Not only have the kibbutzim offered socialist personal relations in a socialist community, but these communities have been widely admired for performing the important functions of reclaiming the land, aiding Jewish self defense, and "normalizing" the occupational structure of the Jewish people. Unlike 19th-century utopian communities in America or 20th-century "communes, membership in a kibbutz brought respect and support from the wider society, aiding members through difficulties. Furthermore, no natural population provides a more fertile ground for socialist commitment than the Ashkenazi Jewish population. No people is more prone to being captured by an "idealistic" ideological position, especially one emphasizing group solidarity. Indeed, there was selective entry into Israel early in the century; many came in order to help build socialism and did their best to instill their ideals in their children.
The kibbutzim are now a very comfortable alternative. By and large they are economically very prosperous. A high level of cultural activity is available per capita. They have a widely admired educational system (one which, despite their socialist beliefs, kibbutzniks have been somewhat reluctant to share by a day with poorer children in the surrounding areas). They offer occupational opportunities in agriculture, industry, the arts and services, as well as administrative and political tasks in the wider kibbutz movement. No doubt, there are some occupations not easily carried out in a kibbutz setting (for example, experimental particle physicist), though there have been attempts to have university teachers based in a nearby kibbutz.
Within Israel, the kibbutz is a prosperous, widely respected and encouraged community (the encouragement includes tax benefits) offering variegated occupational and leisure opportunities. It seems fair to say that the major reason for an Israeli's not living in a kibbutz is that he just doesn't want to live that way.
The kibbutz population makes up 3.5 percent of the Jewish population of Israel and about 6 percent of the Ashkenazi Jewish population (of the kibbutz population, 85 percent is Ashkenazi). So now we know approximately how many people would choose, under highly conducive conditions, to live under socialism: about six percent.

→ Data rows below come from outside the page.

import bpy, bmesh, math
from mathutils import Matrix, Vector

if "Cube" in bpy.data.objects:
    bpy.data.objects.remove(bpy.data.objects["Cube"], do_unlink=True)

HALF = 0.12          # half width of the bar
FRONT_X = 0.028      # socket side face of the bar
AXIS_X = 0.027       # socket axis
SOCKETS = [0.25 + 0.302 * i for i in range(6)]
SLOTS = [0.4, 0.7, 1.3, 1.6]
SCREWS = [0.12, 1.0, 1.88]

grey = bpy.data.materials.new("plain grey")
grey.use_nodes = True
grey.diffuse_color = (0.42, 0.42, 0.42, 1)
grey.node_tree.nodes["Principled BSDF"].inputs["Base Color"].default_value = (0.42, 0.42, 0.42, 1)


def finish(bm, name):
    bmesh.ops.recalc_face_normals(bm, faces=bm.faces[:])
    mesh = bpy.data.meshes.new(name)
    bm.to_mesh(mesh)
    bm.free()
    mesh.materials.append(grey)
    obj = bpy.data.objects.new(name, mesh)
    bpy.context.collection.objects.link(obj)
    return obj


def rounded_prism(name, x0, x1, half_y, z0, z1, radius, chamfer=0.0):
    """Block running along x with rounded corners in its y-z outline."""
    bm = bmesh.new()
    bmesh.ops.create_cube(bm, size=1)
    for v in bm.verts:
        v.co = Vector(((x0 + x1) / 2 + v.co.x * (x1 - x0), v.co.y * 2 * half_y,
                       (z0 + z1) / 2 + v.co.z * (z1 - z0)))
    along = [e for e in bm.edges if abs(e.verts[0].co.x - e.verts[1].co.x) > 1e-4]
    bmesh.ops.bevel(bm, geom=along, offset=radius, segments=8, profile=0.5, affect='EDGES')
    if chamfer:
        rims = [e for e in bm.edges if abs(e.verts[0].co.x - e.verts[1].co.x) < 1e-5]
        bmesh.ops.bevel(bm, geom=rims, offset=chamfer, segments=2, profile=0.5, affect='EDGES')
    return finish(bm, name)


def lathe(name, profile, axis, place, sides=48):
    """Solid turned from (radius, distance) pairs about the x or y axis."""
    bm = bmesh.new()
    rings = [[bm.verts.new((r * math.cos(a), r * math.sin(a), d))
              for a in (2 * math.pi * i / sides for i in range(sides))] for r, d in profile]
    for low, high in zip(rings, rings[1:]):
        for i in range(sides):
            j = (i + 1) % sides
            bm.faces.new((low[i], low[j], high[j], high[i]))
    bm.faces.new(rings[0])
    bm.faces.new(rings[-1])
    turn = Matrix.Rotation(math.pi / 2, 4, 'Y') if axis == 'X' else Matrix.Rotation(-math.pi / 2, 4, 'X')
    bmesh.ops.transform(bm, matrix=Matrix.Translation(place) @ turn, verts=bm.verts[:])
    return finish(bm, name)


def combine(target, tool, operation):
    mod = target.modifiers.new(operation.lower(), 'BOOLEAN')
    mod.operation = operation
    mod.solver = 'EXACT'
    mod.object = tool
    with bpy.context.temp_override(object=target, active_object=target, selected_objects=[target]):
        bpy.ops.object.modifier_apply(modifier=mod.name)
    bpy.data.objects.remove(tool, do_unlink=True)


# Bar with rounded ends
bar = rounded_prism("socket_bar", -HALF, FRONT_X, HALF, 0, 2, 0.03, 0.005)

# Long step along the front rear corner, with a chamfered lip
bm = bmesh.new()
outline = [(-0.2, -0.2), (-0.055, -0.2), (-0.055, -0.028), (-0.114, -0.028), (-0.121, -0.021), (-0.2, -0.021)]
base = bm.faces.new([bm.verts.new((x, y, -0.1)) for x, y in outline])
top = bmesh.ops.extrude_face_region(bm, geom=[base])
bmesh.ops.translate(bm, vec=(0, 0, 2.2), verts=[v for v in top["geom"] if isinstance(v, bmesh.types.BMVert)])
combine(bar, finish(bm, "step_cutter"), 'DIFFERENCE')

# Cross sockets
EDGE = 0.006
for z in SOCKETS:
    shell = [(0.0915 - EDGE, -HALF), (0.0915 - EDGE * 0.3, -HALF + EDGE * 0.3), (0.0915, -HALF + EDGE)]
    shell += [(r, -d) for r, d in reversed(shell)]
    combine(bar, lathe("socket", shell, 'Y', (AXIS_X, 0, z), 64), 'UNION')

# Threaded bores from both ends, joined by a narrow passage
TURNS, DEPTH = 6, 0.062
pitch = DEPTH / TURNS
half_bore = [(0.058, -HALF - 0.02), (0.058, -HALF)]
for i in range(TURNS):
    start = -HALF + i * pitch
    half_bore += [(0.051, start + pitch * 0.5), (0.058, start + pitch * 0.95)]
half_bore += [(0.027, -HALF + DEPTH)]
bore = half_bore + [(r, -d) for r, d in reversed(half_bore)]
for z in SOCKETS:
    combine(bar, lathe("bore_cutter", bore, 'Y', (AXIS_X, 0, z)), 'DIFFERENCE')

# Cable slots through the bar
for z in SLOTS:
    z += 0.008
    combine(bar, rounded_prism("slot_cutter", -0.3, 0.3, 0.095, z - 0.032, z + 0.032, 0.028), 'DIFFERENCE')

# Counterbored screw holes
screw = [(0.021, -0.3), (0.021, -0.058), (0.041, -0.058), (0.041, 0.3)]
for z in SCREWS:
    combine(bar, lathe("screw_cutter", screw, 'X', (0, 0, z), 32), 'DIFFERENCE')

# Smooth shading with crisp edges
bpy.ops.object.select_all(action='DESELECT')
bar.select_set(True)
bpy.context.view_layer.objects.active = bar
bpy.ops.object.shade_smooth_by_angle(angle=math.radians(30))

To be sure, the estimate must be refined a bit. No doubt some people outside kibbutzim want to live there but don't because their mates strongly object, just as some reside within kibbutzim because of their mates' strong preference. Some people who wish to leave stay in kibbutzim because there is no vested pension right that they can take with them, while some people who live in moshavim also may be seeking some socialist mode of life (of the Israeli population, 4.5 percent, with equal Ashkenazi and Sephardi components, is in moshavim, some of which combine communal production with familial consumption).
Let us be generous and suppose that half again as many would choose socialism. This brings the number up from six to nine percent. Under conditions as ideal as the real world can produce, nine percent of the people would choose to shape their lives in accordance with socialist principles.
Surely this minority should everywhere be allowed to do this, joining together with other like-minded people to live according to their desires. (It is a virtue of a free system that it allows minority preferences to be satisfied, just as a free market caters also to minority tastes—for example, for recordings of Renaissance music or of chassidic songs.) Furthermore, this minority may try to persuade the rest of us of the superior virtues of their ideal.
But that's all. They may not force the rest of us to live that way. We can understand, though, why they might be tempted to do so. In that setting most conducive to the free acceptance of socialist ideals, with the most attractive and respected socialist communities and the most receptive population, only nine percent (as a generous estimate) would choose to live that way. The prospects, therefore, are dim for interpersonal socialism's coming anywhere voluntarily. As Israel shows us, there won't be enough volunteers.
Robert Nozick, the author of Anarchy, State, and Utopia, teaches philosophy at Harvard. He recently spent a year in Jerusalem. Copyright 1978 by Robert Nozick.